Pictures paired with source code

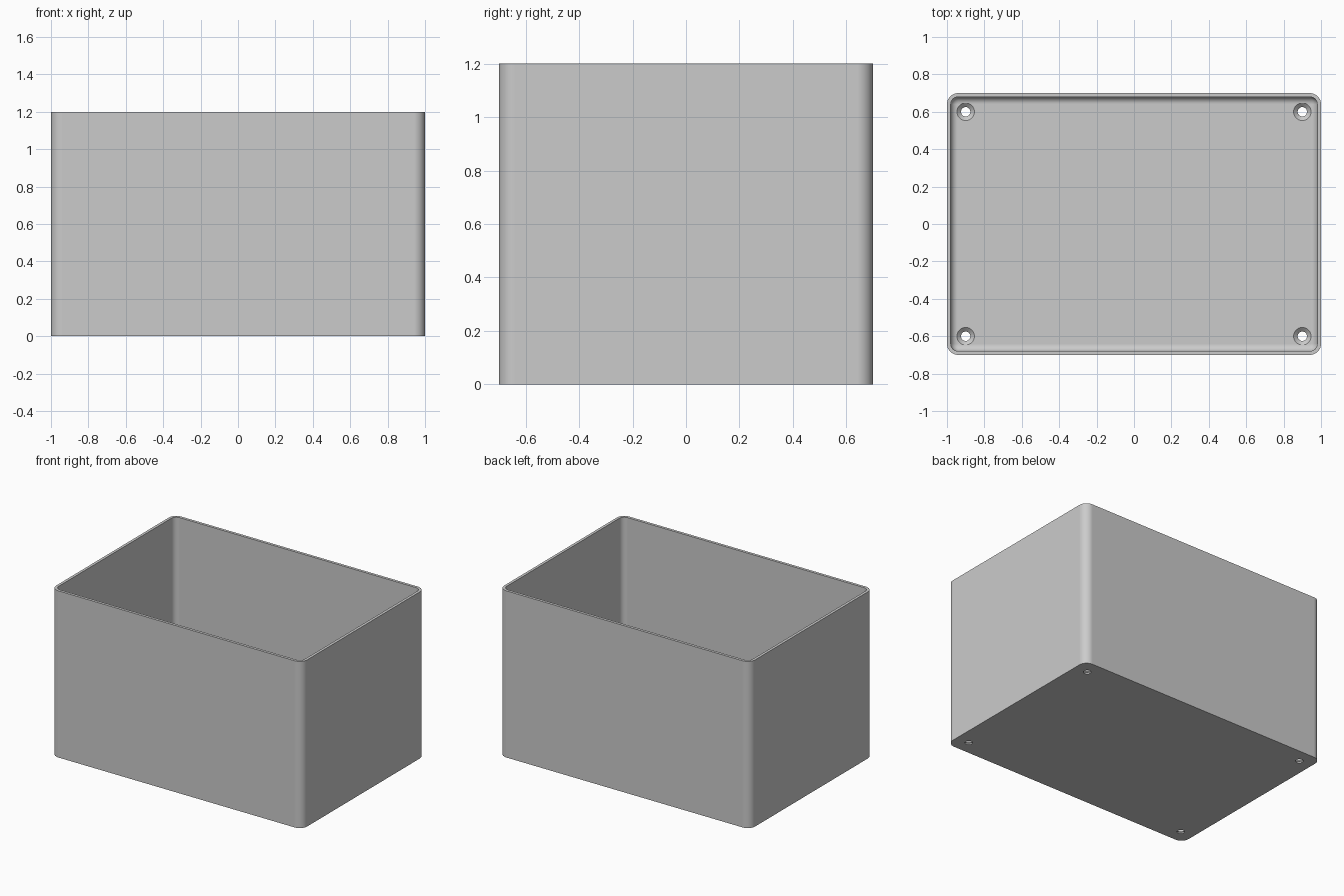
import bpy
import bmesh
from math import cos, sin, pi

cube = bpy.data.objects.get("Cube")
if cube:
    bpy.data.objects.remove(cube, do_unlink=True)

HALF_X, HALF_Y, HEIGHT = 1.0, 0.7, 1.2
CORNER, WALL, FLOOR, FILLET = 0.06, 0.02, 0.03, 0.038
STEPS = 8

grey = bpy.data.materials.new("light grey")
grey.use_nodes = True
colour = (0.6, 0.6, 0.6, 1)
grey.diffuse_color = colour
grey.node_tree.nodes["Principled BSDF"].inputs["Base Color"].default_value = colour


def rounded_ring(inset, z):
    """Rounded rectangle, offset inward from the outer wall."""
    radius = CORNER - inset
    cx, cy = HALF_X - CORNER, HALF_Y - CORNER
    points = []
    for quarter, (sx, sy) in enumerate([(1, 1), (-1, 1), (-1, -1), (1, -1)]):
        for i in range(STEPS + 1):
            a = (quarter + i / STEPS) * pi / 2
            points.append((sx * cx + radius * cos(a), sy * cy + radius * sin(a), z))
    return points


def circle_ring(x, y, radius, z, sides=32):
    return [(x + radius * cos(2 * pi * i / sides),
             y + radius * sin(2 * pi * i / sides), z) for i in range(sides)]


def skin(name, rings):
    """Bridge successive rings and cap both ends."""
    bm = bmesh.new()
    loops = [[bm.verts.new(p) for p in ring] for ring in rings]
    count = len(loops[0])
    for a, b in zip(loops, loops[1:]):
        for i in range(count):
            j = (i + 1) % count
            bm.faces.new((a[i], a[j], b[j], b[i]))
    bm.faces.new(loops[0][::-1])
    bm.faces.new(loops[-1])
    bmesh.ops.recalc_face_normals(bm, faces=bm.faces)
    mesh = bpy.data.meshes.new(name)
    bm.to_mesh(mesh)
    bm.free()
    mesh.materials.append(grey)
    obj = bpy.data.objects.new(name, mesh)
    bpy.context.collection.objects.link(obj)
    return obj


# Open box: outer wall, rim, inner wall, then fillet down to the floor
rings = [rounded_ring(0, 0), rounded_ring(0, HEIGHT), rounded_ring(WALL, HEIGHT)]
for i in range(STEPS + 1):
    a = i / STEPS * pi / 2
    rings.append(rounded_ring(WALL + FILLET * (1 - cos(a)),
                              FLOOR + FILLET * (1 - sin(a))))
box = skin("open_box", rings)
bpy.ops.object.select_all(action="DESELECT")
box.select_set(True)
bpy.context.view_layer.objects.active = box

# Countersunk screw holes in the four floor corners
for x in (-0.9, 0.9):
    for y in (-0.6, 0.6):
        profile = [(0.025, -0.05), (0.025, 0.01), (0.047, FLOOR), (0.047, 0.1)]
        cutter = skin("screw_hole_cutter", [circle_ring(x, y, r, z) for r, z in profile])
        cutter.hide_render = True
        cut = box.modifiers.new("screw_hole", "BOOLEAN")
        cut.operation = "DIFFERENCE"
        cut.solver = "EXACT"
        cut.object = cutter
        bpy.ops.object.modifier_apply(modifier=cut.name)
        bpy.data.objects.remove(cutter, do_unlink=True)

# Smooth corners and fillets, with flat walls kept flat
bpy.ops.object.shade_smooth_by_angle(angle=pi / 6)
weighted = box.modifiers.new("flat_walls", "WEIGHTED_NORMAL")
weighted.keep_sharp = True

▸ **PROBLEM DETAILS**
Your answer must contain the full data, repeated exactly, without pictures.

▸ **SOLUTION BELOW**
import bpy
import bmesh
from math import cos, sin, pi

cube = bpy.data.objects.get("Cube")
if cube:
    bpy.data.objects.remove(cube, do_unlink=True)

HALF_X, HALF_Y, HEIGHT = 1.0, 0.7, 1.2
CORNER, WALL, FLOOR, FILLET = 0.06, 0.02, 0.03, 0.038
STEPS = 8

grey = bpy.data.materials.new("light grey")
grey.use_nodes = True
colour = (0.6, 0.6, 0.6, 1)
grey.diffuse_color = colour
grey.node_tree.nodes["Principled BSDF"].inputs["Base Color"].default_value = colour


def rounded_ring(inset, z):
    """Rounded rectangle, offset inward from the outer wall."""
    radius = CORNER - inset
    cx, cy = HALF_X - CORNER, HALF_Y - CORNER
    points = []
    for quarter, (sx, sy) in enumerate([(1, 1), (-1, 1), (-1, -1), (1, -1)]):
        for i in range(STEPS + 1):
            a = (quarter + i / STEPS) * pi / 2
            points.append((sx * cx + radius * cos(a), sy * cy + radius * sin(a), z))
    return points


def circle_ring(x, y, radius, z, sides=32):
    return [(x + radius * cos(2 * pi * i / sides),
             y + radius * sin(2 * pi * i / sides), z) for i in range(sides)]


def skin(name, rings):
    """Bridge successive rings and cap both ends."""
    bm = bmesh.new()
    loops = [[bm.verts.new(p) for p in ring] for ring in rings]
    count = len(loops[0])
    for a, b in zip(loops, loops[1:]):
        for i in range(count):
            j = (i + 1) % count
            bm.faces.new((a[i], a[j], b[j], b[i]))
    bm.faces.new(loops[0][::-1])
    bm.faces.new(loops[-1])
    bmesh.ops.recalc_face_normals(bm, faces=bm.faces)
    mesh = bpy.data.meshes.new(name)
    bm.to_mesh(mesh)
    bm.free()
    mesh.materials.append(grey)
    obj = bpy.data.objects.new(name, mesh)
    bpy.context.collection.objects.link(obj)
    return obj


# Open box: outer wall, rim, inner wall, then fillet down to the floor
rings = [rounded_ring(0, 0), rounded_ring(0, HEIGHT), rounded_ring(WALL, HEIGHT)]
for i in range(STEPS + 1):
    a = i / STEPS * pi / 2
    rings.append(rounded_ring(WALL + FILLET * (1 - cos(a)),
                              FLOOR + FILLET * (1 - sin(a))))
box = skin("open_box", rings)
bpy.ops.object.select_all(action="DESELECT")
box.select_set(True)
bpy.context.view_layer.objects.active = box

# Countersunk screw holes in the four floor corners
for x in (-0.9, 0.9):
    for y in (-0.6, 0.6):
        profile = [(0.025, -0.05), (0.025, 0.01), (0.047, FLOOR), (0.047, 0.1)]
        cutter = skin("screw_hole_cutter", [circle_ring(x, y, r, z) for r, z in profile])
        cutter.hide_render = True
        cut = box.modifiers.new("screw_hole", "BOOLEAN")
        cut.operation = "DIFFERENCE"
        cut.solver = "EXACT"
        cut.object = cutter
        bpy.ops.object.modifier_apply(modifier=cut.name)
        bpy.data.objects.remove(cutter, do_unlink=True)

# Smooth corners and fillets, with flat walls kept flat
bpy.ops.object.shade_smooth_by_angle(angle=pi / 6)
weighted = box.modifiers.new("flat_walls", "WEIGHTED_NORMAL")
weighted.keep_sharp = True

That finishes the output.